The Times story has been widely criticized. For example, Howard Kurtz called it “reckless.” Kurtz noted that the paper has “endangered Wilson’s life.” He concluded: “Journalism is full of close calls. This is not one of them. The Times should apologize.”
The Times, though, has not apologized. Instead, it defends the story. Philip Corbett, the Times’ associate managing editor for standards, served up this defense to Erik Wemple, who reports on media for the Washington Post:
The Times did not “reveal” anything here. The name of the street was widely reported as far back as August, including in the Washington Post.
Wemple followed up by asking whether the standard for publication of a street name is whether others have already revealed it. Corbett responded:
We would have to look at the issue case by case.
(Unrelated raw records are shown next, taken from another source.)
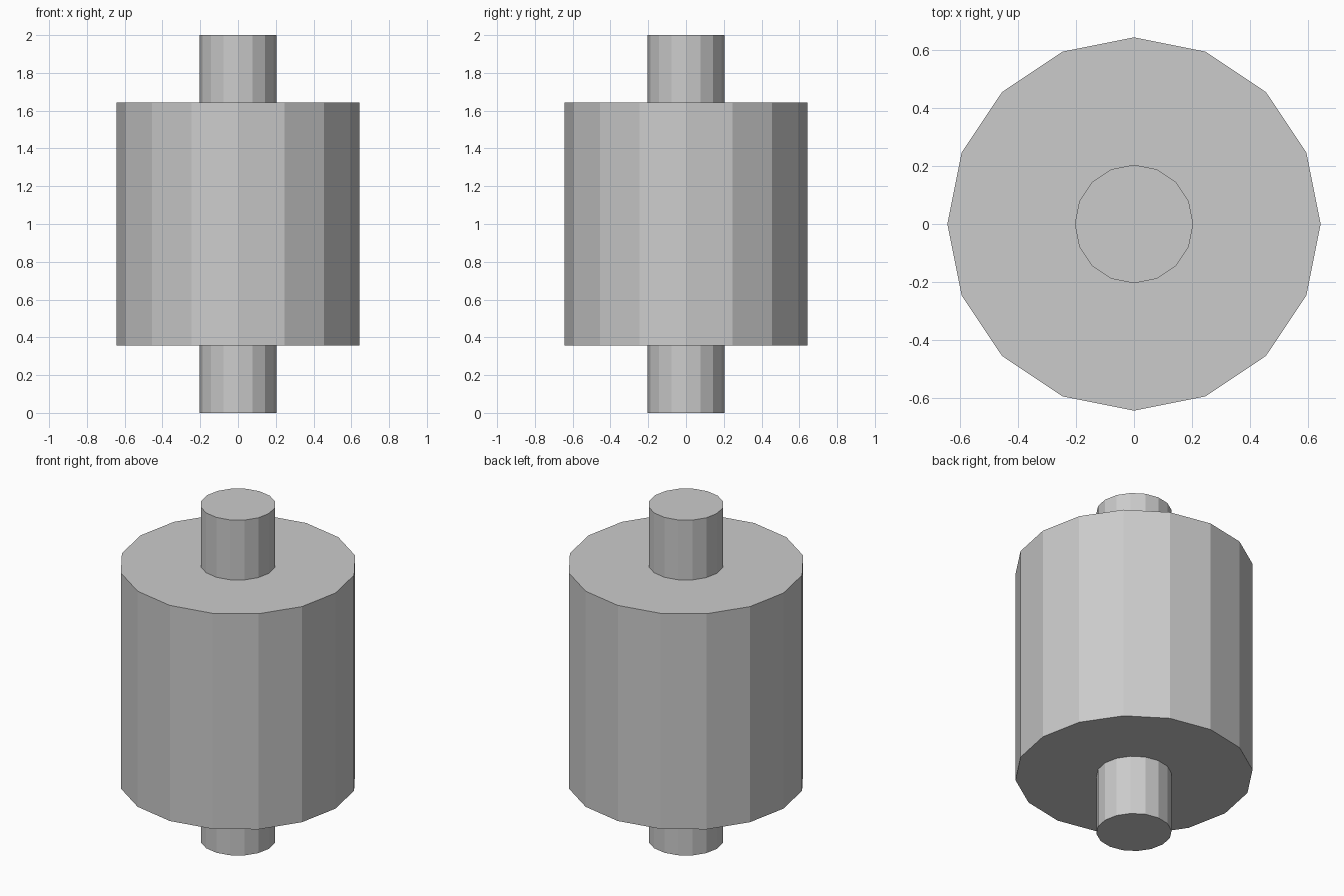
import bpy

if "Cube" in bpy.data.objects:
    bpy.data.objects.remove(bpy.data.objects["Cube"])


def cylinder(name, radius, z_bottom, z_top):
    bpy.ops.mesh.primitive_cylinder_add(
        vertices=16, radius=radius, depth=z_top - z_bottom,
        location=(0, 0, (z_bottom + z_top) / 2))
    obj = bpy.context.object
    obj.name = name
    return obj


# Wide drum
cylinder("drum", 0.643, 0.357, 1.643)

# Thin axle passing through the drum
cylinder("axle", 0.204, 0.0, 2.0)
But if you’re considering whether to withhold information from a story, the question of whether that information is widely available or has been previously reported would certainly be a factor to consider.
But before a news organization considers whether to withhold information from a story, it must first conclude that the information (here the name of Wilson’s street) belongs in the story. Absent that determination, the name of the street isn’t being “withheld,” any more than information about Wilson’s shoe size is.
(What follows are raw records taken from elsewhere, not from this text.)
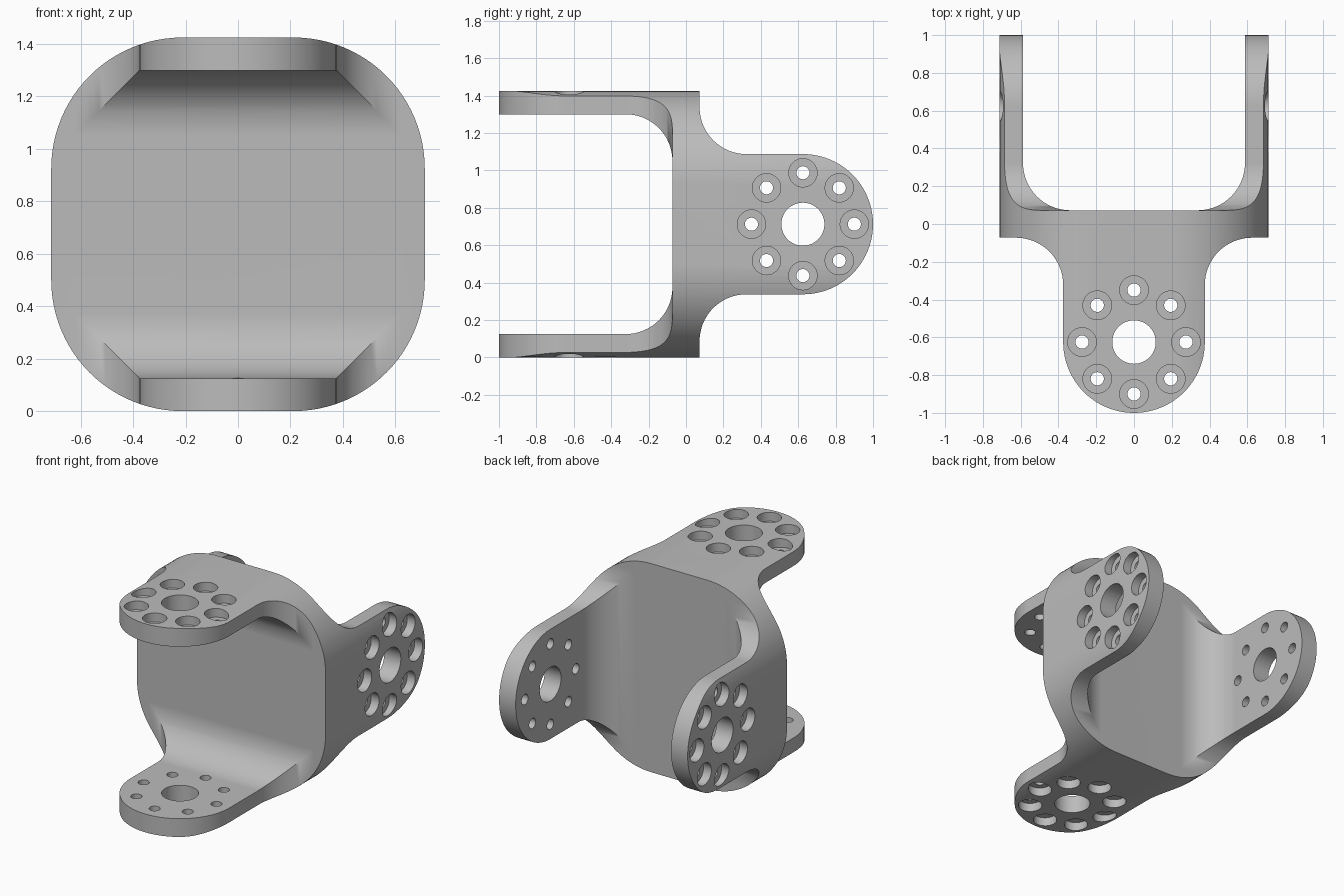
import bpy, bmesh
from math import pi, cos, sin, radians
from mathutils import Matrix, Vector

HALF = 0.7125      # half of the square plate
CORNER = 0.5       # plate corner radius
PLATE = 0.0725     # half plate thickness
WALL = 0.125       # arm thickness
ARM = 0.375        # half arm width
FILLET = 0.25
HUB = -0.625       # distance of the hole pattern from the plate centre

cube = bpy.data.objects.get("Cube")
if cube:
    bpy.data.objects.remove(cube, do_unlink=True)

grey = bpy.data.materials.new("grey metal")
grey.use_nodes = True
grey.diffuse_color = (0.5, 0.5, 0.5, 1)
grey.node_tree.nodes["Principled BSDF"].inputs["Base Color"].default_value = (0.5, 0.5, 0.5, 1)


def arc(cx, cy, r, start, end, steps=16):
    angles = [radians(start + (end - start) * i / steps) for i in range(steps + 1)]
    return [(cx + r * cos(a), cy + r * sin(a)) for a in angles]


def add_object(name, bm):
    bmesh.ops.recalc_face_normals(bm, faces=bm.faces)
    mesh = bpy.data.meshes.new(name)
    bm.to_mesh(mesh)
    bm.free()
    mesh.materials.append(grey)
    obj = bpy.data.objects.new(name, mesh)
    bpy.context.collection.objects.link(obj)
    return obj


def prism(name, points, place, depth):
    """Extrude a closed outline; place maps (u, v, w) to x, y, z."""
    bm = bmesh.new()
    face = bm.faces.new([bm.verts.new(place(u, v, -2)) for u, v in points])
    top = bmesh.ops.extrude_face_region(bm, geom=[face])["geom"]
    verts = [e for e in top if isinstance(e, bmesh.types.BMVert)]
    bmesh.ops.translate(bm, verts=verts, vec=Vector(place(0, 0, depth)))
    return add_object(name, bm)


def combine(target, cutter, operation):
    mod = target.modifiers.new("cut", "BOOLEAN")
    mod.operation, mod.solver, mod.object = operation, "EXACT", cutter
    graph = bpy.context.evaluated_depsgraph_get()
    mesh = bpy.data.meshes.new_from_object(target.evaluated_get(graph))
    target.modifiers.clear()
    target.data = mesh
    bpy.data.objects.remove(cutter, do_unlink=True)


# Channel section (y, z): two walls joined by the plate with rounded inner corners
inner = HALF - WALL
lower = [(-1.2, -inner)] + arc(-PLATE - FILLET, -inner + FILLET, FILLET, -90, 0)
upper = [(y, -z) for y, z in reversed(lower)]
section = lower + upper + [(-1.2, 1), (0, 1), (0, -1), (-1.2, -1)]
bracket = prism("bracket", section, lambda u, v, w: (w, u, v), 4)

# Arm outline (x, y): round end flaring into the plate
flare = [(1, 0.3), (1, -PLATE)] + arc(ARM + FILLET, -PLATE - FILLET, FILLET, 90, 180)
outline = flare + arc(0, HUB, ARM, 0, -180, 48) + [(-x, y) for x, y in reversed(flare)]
combine(bracket, prism("arm_outline", outline, lambda u, v, w: (u, v, w), 4), "INTERSECT")

# Rounded square seen from the front (x, z)
c = HALF - CORNER
square = []
for i, (sx, sz) in enumerate([(1, 1), (-1, 1), (-1, -1), (1, -1)]):
    square += arc(sx * c, sz * c, CORNER, 90 * i, 90 * i + 90, 24)
combine(bracket, prism("plate_outline", square, lambda u, v, w: (u, w, v), 4), "INTERSECT")


def add_lathe(bm, x, y, profile, segments=32):
    """Spin an (r, z) profile around a vertical axis."""
    verts = [bm.verts.new((x + r, y, z)) for r, z in profile]
    edges = [bm.edges.new(pair) for pair in zip(verts, verts[1:])]
    bmesh.ops.spin(bm, geom=verts + edges, cent=(x, y, 0), axis=(0, 0, 1),
                   angle=2 * pi, steps=segments, use_merge=False)


# Centre bore and eight counterbored screw holes
seat = HALF - 0.06
screw = [(0, -1), (0.076, -1), (0.076, -seat), (0.035, -seat),
         (0.035, seat), (0.076, seat), (0.076, 1), (0, 1)]
bm = bmesh.new()
add_lathe(bm, 0, HUB, [(0, -1), (0.115, -1), (0.115, 1), (0, 1)], 48)
for i in range(8):
    a = i * pi / 4
    add_lathe(bm, 0.275 * cos(a), HUB + 0.275 * sin(a), screw)
bmesh.ops.remove_doubles(bm, verts=bm.verts, dist=0.0001)
combine(bracket, add_object("hole_cutter", bm), "DIFFERENCE")

# Open the half at its middle, add the turned copy behind it and weld the two
bm = bmesh.new()
bm.from_mesh(bracket.data)
middle = [f for f in bm.faces if all(abs(v.co.y) < 0.0001 for v in f.verts)]
bmesh.ops.delete(bm, geom=middle, context="FACES")
copy = bmesh.ops.duplicate(bm, geom=bm.verts[:] + bm.edges[:] + bm.faces[:])["geom"]
turn = Matrix(((0, 0, 1), (0, -1, 0), (1, 0, 0))).to_4x4()
bmesh.ops.transform(bm, matrix=turn, verts=[e for e in copy if isinstance(e, bmesh.types.BMVert)])
bmesh.ops.remove_doubles(bm, verts=bm.verts, dist=0.0003)
bmesh.ops.translate(bm, verts=bm.verts, vec=(0, 0, HALF))
bmesh.ops.recalc_face_normals(bm, faces=bm.faces)
bm.to_mesh(bracket.data)
bm.free()

# Smooth curves with crisp edges
bpy.ops.object.select_all(action="DESELECT")
bracket.select_set(True)
bpy.context.view_layer.objects.active = bracket
bpy.ops.object.shade_smooth_by_angle(angle=radians(30))
weighted = bracket.modifiers.new("weighted_normals", "WEIGHTED_NORMAL")
weighted.keep_sharp = True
In his response to Wemple, the Timesman ducks the threshold question: what did Wilson’s street name add to the story of the officer’s recent marriage?
He also downplays, if not ignores, the danger the Times’ disclosure poses to Wilson and his bride. Even if the Times wasn’t the first news organization to disclose Wilson’s street, its disclosure increased the number of people who knew this information at just the moment when rage against Wilson was about to reach its peak.
Wemple wasn’t diverted by the Times’ sophistry. He concluded:
In any story about newlyweds who jointly own a home, it makes sense to describe where that home is located. But the street name? Such detail adds nil news value to a scoop about a man at the center of one of the most contentious news stories of our time. Leave it out.
Because the street name had “nil news value” and because it was disclosed on a day when anti-police violence predictably broke out, it’s difficult to resist the conclusion that the New York Times included the street name as a way of trying to punish Wilson to one degree or another.